#### The input
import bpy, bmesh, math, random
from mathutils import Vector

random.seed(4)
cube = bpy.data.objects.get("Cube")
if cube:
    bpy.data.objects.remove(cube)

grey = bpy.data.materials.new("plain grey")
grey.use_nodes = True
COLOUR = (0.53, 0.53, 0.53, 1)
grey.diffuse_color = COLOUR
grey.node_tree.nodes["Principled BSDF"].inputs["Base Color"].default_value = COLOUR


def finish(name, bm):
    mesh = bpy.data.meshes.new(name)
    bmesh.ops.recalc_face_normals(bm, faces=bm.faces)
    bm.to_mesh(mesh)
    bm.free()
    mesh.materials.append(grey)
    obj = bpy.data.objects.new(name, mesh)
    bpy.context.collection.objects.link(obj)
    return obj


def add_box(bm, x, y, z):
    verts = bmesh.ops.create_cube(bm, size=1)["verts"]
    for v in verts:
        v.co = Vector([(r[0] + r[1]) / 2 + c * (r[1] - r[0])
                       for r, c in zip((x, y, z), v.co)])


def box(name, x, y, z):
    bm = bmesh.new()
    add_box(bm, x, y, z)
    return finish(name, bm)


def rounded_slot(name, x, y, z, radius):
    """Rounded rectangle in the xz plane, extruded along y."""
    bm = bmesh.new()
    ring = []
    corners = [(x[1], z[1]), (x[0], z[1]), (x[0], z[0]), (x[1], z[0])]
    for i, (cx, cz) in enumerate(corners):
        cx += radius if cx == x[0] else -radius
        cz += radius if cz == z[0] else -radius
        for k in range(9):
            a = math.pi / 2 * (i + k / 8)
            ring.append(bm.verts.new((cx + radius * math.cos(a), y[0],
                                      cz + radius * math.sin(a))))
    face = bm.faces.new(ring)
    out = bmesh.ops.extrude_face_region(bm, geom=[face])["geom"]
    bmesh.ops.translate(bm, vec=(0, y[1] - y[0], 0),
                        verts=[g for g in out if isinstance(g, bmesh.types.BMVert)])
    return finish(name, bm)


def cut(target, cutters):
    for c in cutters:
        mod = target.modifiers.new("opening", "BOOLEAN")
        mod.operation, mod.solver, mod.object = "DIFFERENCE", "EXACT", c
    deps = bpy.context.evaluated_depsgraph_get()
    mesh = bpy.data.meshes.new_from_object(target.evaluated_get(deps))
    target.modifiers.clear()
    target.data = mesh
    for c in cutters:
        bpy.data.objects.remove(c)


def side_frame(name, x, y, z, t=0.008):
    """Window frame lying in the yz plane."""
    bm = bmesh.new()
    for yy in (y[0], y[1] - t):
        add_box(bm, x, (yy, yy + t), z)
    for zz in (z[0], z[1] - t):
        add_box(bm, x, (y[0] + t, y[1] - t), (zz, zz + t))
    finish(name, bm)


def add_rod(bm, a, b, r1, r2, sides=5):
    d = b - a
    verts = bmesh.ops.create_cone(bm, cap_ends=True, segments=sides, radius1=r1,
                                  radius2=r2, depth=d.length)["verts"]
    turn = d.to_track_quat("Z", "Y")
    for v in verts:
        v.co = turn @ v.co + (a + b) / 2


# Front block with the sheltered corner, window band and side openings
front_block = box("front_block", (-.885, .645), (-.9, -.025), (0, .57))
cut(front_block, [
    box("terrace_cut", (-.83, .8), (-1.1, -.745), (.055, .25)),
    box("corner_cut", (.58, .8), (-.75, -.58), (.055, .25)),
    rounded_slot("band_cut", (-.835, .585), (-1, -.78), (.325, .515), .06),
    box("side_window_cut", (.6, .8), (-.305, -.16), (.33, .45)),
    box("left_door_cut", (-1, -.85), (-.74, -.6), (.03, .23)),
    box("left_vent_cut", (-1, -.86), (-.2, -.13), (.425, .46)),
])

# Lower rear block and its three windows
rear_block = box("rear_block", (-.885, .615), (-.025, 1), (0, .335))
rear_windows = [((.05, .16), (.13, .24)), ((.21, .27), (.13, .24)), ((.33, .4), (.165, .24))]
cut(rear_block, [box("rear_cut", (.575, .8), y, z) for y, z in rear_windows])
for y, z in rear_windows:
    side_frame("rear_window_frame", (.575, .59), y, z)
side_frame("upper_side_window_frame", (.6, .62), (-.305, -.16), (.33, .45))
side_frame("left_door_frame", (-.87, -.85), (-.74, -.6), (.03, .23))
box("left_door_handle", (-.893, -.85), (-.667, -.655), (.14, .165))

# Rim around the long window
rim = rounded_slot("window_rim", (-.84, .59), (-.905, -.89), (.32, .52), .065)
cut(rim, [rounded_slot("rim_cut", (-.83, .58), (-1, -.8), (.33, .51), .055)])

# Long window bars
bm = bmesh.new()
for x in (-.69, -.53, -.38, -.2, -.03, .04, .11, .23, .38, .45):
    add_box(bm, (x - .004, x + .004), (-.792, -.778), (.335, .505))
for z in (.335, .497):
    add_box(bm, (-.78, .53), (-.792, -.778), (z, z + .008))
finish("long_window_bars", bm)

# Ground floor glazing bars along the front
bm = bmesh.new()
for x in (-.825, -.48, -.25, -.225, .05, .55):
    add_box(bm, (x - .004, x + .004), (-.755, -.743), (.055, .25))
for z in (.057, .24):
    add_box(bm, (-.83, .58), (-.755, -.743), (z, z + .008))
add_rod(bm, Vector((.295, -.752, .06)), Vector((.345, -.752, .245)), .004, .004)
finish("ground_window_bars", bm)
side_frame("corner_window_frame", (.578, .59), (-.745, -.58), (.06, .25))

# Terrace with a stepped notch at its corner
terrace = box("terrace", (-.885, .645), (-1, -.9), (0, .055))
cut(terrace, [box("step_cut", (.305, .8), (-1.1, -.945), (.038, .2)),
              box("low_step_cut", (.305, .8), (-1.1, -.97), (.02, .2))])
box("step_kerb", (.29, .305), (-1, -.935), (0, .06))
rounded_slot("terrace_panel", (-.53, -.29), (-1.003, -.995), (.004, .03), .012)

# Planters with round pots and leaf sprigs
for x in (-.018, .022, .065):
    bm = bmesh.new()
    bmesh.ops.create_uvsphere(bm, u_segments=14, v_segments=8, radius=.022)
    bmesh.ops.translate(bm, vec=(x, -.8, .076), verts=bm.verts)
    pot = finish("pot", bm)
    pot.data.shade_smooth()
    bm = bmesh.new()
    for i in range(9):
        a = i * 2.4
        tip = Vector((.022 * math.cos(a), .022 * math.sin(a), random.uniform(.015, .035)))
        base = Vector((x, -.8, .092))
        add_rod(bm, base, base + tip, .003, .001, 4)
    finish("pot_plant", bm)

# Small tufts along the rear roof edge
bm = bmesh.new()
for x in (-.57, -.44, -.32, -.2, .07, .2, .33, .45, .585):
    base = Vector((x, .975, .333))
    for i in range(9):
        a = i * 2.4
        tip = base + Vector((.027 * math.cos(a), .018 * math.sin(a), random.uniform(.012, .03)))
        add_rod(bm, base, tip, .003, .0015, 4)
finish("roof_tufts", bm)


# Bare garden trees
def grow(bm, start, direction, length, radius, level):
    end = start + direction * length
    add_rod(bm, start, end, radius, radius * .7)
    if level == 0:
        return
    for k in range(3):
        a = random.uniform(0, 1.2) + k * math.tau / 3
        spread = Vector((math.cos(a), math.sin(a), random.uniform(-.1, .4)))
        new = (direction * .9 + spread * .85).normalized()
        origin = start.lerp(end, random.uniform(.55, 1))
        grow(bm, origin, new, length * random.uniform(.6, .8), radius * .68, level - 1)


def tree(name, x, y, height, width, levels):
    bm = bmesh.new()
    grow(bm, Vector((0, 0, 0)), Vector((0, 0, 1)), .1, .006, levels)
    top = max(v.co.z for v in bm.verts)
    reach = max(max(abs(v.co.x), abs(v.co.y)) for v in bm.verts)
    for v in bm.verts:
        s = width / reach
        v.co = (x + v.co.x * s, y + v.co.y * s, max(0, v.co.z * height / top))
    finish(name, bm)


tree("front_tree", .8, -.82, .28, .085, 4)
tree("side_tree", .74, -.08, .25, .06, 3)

#### The task
Filter the records for lines holding the string "grow". Copy each one.

#### Finished task
def grow(bm, start, direction, length, radius, level):
        grow(bm, origin, new, length * random.uniform(.6, .8), radius * .68, level - 1)
    grow(bm, Vector((0, 0, 0)), Vector((0, 0, 1)), .1, .006, levels)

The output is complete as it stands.